▸ **RECORDS SUPPLIED**:
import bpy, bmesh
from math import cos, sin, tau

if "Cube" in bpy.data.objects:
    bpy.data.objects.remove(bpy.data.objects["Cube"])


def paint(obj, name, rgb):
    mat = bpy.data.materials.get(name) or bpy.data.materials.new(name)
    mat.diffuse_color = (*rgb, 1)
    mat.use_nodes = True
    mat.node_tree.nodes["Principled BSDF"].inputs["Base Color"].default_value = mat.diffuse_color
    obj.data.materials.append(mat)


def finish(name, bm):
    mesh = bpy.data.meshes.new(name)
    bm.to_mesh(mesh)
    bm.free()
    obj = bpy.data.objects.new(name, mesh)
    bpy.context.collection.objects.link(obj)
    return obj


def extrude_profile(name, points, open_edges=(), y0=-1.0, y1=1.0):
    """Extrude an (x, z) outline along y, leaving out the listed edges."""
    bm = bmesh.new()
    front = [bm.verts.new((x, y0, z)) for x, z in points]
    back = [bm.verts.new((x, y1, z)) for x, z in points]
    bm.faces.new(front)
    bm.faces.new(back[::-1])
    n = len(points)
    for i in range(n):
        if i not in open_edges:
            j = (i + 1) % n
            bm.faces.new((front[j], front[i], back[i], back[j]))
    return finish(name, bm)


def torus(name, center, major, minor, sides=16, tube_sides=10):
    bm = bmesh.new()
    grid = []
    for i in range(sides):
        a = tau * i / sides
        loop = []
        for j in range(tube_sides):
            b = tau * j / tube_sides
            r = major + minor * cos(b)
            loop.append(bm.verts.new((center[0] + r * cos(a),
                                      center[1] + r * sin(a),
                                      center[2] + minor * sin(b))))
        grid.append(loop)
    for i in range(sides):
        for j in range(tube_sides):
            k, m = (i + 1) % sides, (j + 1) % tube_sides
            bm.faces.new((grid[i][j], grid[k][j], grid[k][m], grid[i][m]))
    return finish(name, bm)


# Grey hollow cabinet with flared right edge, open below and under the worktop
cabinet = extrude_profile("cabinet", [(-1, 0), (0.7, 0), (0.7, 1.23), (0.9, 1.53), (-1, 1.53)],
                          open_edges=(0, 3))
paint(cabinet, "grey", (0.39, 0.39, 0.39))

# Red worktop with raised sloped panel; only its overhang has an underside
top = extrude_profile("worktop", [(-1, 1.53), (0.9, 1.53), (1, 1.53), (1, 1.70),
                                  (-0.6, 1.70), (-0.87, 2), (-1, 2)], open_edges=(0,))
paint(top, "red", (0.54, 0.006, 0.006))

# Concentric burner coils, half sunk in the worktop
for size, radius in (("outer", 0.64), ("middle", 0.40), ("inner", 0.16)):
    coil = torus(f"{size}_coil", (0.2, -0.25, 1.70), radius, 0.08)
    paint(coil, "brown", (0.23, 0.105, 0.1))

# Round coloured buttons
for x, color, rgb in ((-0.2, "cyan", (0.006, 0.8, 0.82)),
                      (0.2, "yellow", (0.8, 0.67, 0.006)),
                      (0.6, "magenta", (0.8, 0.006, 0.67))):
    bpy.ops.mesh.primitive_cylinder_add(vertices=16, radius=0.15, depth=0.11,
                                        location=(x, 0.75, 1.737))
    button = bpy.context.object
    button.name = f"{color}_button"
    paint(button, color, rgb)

==

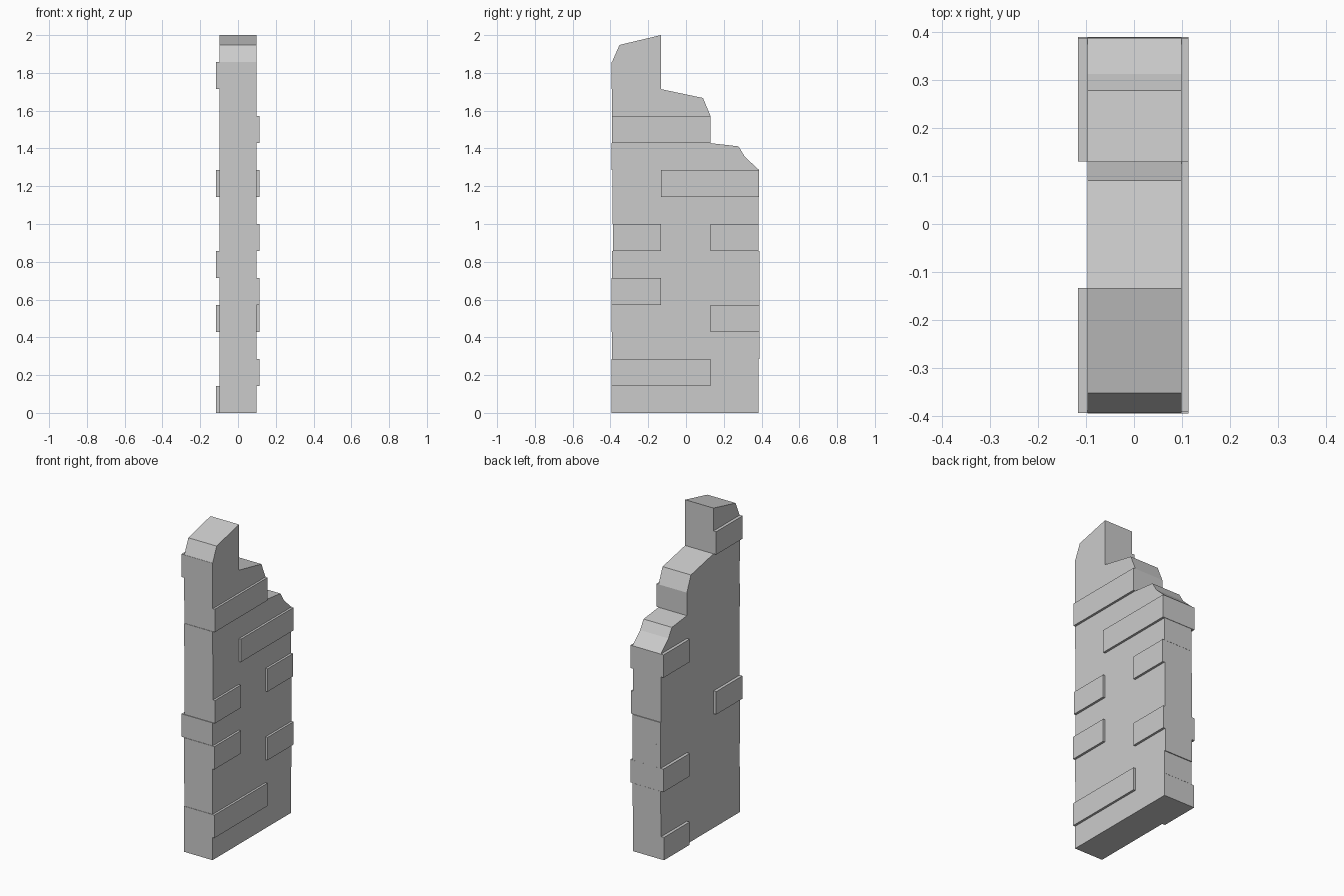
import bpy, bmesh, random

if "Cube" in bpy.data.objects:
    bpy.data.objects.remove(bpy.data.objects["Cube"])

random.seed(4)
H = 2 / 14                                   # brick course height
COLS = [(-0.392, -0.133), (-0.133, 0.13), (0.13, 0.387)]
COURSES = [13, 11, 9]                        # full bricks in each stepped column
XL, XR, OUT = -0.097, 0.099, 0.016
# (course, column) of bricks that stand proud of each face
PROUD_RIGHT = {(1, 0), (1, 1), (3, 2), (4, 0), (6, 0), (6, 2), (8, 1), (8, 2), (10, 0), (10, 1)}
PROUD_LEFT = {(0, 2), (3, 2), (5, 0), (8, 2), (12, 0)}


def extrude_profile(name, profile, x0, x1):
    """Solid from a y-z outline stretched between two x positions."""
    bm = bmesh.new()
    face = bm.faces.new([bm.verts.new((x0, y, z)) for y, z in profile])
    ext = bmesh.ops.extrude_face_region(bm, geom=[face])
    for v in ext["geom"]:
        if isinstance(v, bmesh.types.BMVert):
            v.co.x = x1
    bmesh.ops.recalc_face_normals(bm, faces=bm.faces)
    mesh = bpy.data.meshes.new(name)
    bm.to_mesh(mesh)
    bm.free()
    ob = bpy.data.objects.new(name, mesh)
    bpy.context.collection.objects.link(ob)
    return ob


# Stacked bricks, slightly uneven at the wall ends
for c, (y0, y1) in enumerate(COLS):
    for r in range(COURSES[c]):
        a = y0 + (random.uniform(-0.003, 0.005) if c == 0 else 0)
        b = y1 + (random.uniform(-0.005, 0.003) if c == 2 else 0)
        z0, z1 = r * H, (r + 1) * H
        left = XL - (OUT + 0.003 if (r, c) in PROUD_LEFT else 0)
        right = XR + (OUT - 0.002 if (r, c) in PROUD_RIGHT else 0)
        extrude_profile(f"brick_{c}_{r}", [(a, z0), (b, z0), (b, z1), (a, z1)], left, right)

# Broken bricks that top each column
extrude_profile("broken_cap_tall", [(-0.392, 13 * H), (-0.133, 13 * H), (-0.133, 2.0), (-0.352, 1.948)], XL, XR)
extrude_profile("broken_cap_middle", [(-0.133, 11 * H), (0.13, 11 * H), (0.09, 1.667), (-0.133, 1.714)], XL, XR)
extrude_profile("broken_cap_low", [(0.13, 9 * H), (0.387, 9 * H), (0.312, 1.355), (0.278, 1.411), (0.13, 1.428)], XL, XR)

▸ **WORK INSTRUCTION**:
Among the entries above, how many lines hold the string "data"? Give the number by itself.

▸ **REPLY**:
10